* _DATA FOR REVIEW_:
__________

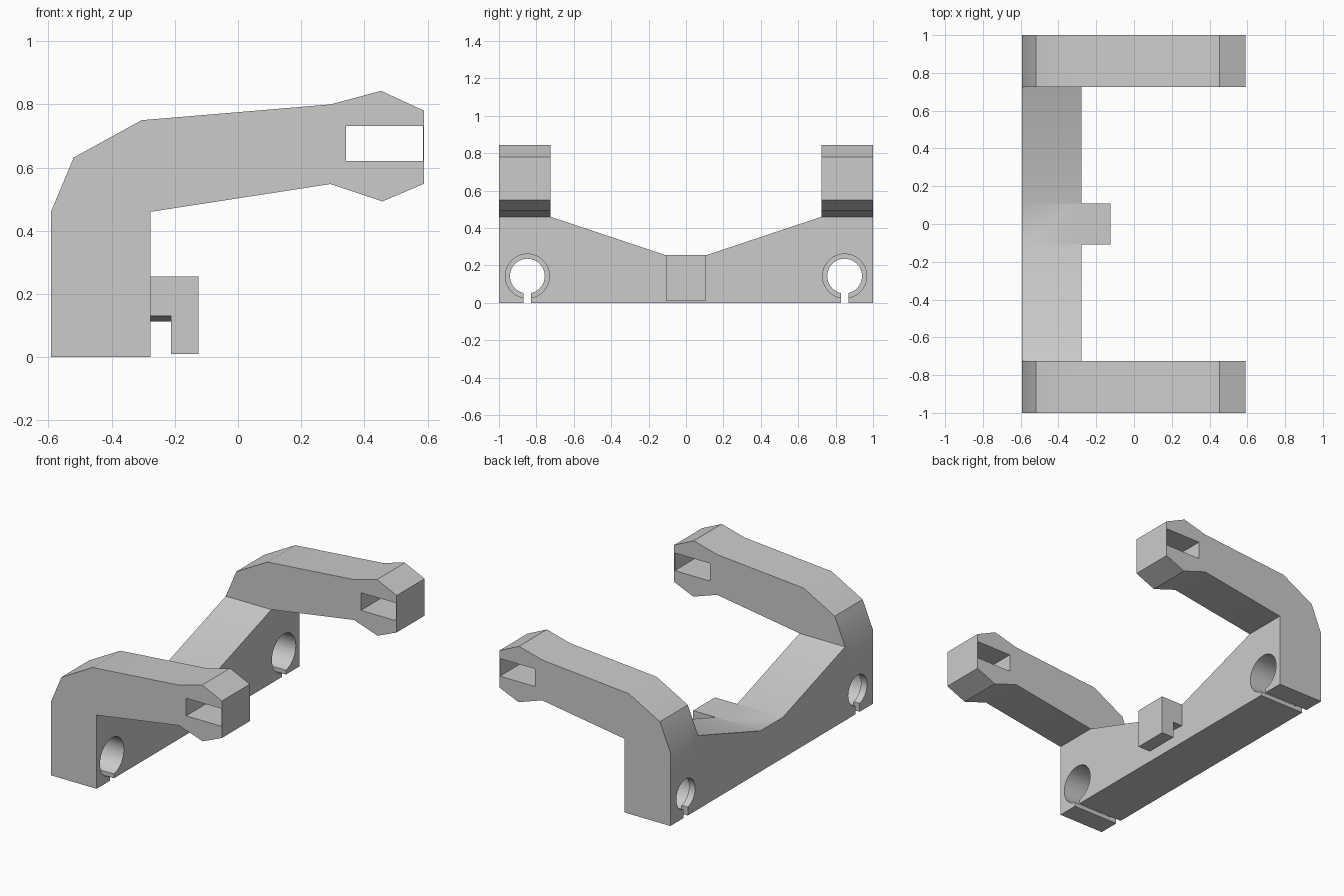
import bpy, bmesh
from mathutils import Vector, Matrix
from math import radians, pi

cube = bpy.data.objects.get("Cube")
if cube:
    bpy.data.objects.remove(cube, do_unlink=True)

grey = bpy.data.materials.new("plain grey")
grey.use_nodes = True
grey.diffuse_color = (0.6, 0.6, 0.6, 1)
grey.node_tree.nodes["Principled BSDF"].inputs["Base Color"].default_value = (0.6, 0.6, 0.6, 1)


def add_object(name, bm):
    bmesh.ops.recalc_face_normals(bm, faces=bm.faces)
    mesh = bpy.data.meshes.new(name)
    bm.to_mesh(mesh)
    bm.free()
    mesh.materials.append(grey)
    obj = bpy.data.objects.new(name, mesh)
    bpy.context.collection.objects.link(obj)
    return obj


def prism(name, outline, axis, lo, hi):
    """Extrude a flat outline along x or y from lo to hi."""
    def place(a, z):
        return Vector((a, lo, z)) if axis == "y" else Vector((lo, a, z))
    bm = bmesh.new()
    face = bm.faces.new([bm.verts.new(place(a, z)) for a, z in outline])
    ext = bmesh.ops.extrude_face_region(bm, geom=[face])
    step = place(0, 0) * ((hi - lo) / lo)
    moved = [v for v in ext["geom"] if isinstance(v, bmesh.types.BMVert)]
    bmesh.ops.translate(bm, verts=moved, vec=step)
    return add_object(name, bm)


def box(name, x, y, z):
    return prism(name, [(x[0], z[0]), (x[1], z[0]), (x[1], z[1]), (x[0], z[1])], "y", *y)


def cylinder_x(name, radius, x, y, z):
    bm = bmesh.new()
    place = Matrix.Translation(((x[0] + x[1]) / 2, y, z)) @ Matrix.Rotation(pi / 2, 4, "Y")
    bmesh.ops.create_cone(bm, cap_ends=True, segments=40, radius1=radius,
                          radius2=radius, depth=x[1] - x[0], matrix=place)
    return add_object(name, bm)


def combine(target, other, operation):
    """Apply a boolean and remove the second object."""
    other.hide_render = True
    mod = target.modifiers.new("combine", "BOOLEAN")
    mod.operation = operation
    mod.solver = "EXACT"
    mod.object = other
    bpy.context.view_layer.objects.active = target
    bpy.ops.object.modifier_apply(modifier=mod.name)
    bpy.data.objects.remove(other, do_unlink=True)


BACK, FRONT = -0.592, -0.277      # depth of the base
ARM_IN, HOLE_Y, HOLE_Z = 0.725, 0.848, 0.143

# Cross beam, dipping towards the middle
frame = prism("bracket_frame", [
    (-0.8, 0), (0.8, 0), (0.8, 0.46), (ARM_IN, 0.46), (0.11, 0.255),
    (-0.11, 0.255), (-ARM_IN, 0.46), (-0.8, 0.46)], "x", BACK, FRONT)

# Bent arms with flared tips
arm_outline = [(BACK, 0), (FRONT, 0), (FRONT, 0.46), (0.293, 0.548), (0.457, 0.493),
               (0.589, 0.549), (0.589, 0.78), (0.453, 0.843), (0.293, 0.8),
               (-0.305, 0.75), (-0.52, 0.632), (BACK, 0.46)]
for side in (-1, 1):
    arm = prism("arm", arm_outline, "y", side * ARM_IN, side * 1.0)
    combine(frame, arm, "UNION")

# Central hook with a slanted notch underneath
hook = box("hook", (-0.32, -0.125), (-0.108, 0.108), (0.01, 0.255))
notch = prism("notch", [(-0.108 - 0.05, -0.1), (0.158, -0.1), (0.158, 0.109),
                        (-0.158, 0.134)], "x", -0.4, -0.212)
combine(hook, notch, "DIFFERENCE")
combine(frame, hook, "UNION")

# Stepped bores, clamp slits and windows in the arm tips
for side in (-1, 1):
    y = side * HOLE_Y
    cutters = [
        cylinder_x("bore", 0.093, (-0.7, -0.2), y, HOLE_Z),
        cylinder_x("wide_bore", 0.118, (-0.55, -0.2), y, HOLE_Z),
        box("slit", (-0.7, -0.2), (y - 0.02, y + 0.02), (-0.1, 0.1)),
        box("window", (0.342, 0.585), (side * 0.6, side * 1.1), (0.621, 0.731)),
    ]
    for cutter in cutters:
        combine(frame, cutter, "DIFFERENCE")

# Smooth the gentle bends, keep the corners sharp
bpy.ops.object.select_all(action="DESELECT")
frame.select_set(True)
bpy.context.view_layer.objects.active = frame
bpy.ops.object.shade_smooth_by_angle(angle=radians(30))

__________

* _EXERCISE AIM_: Take the lines from the first line of the entries through the line with "step = place(0, 0) * ((hi - lo) / lo)", inclusive, and give them again exactly, minus any pictures.

* _REPLY_:
import bpy, bmesh
from mathutils import Vector, Matrix
from math import radians, pi

cube = bpy.data.objects.get("Cube")
if cube:
    bpy.data.objects.remove(cube, do_unlink=True)

grey = bpy.data.materials.new("plain grey")
grey.use_nodes = True
grey.diffuse_color = (0.6, 0.6, 0.6, 1)
grey.node_tree.nodes["Principled BSDF"].inputs["Base Color"].default_value = (0.6, 0.6, 0.6, 1)


def add_object(name, bm):
    bmesh.ops.recalc_face_normals(bm, faces=bm.faces)
    mesh = bpy.data.meshes.new(name)
    bm.to_mesh(mesh)
    bm.free()
    mesh.materials.append(grey)
    obj = bpy.data.objects.new(name, mesh)
    bpy.context.collection.objects.link(obj)
    return obj


def prism(name, outline, axis, lo, hi):
    """Extrude a flat outline along x or y from lo to hi."""
    def place(a, z):
        return Vector((a, lo, z)) if axis == "y" else Vector((lo, a, z))
    bm = bmesh.new()
    face = bm.faces.new([bm.verts.new(place(a, z)) for a, z in outline])
    ext = bmesh.ops.extrude_face_region(bm, geom=[face])
    step = place(0, 0) * ((hi - lo) / lo)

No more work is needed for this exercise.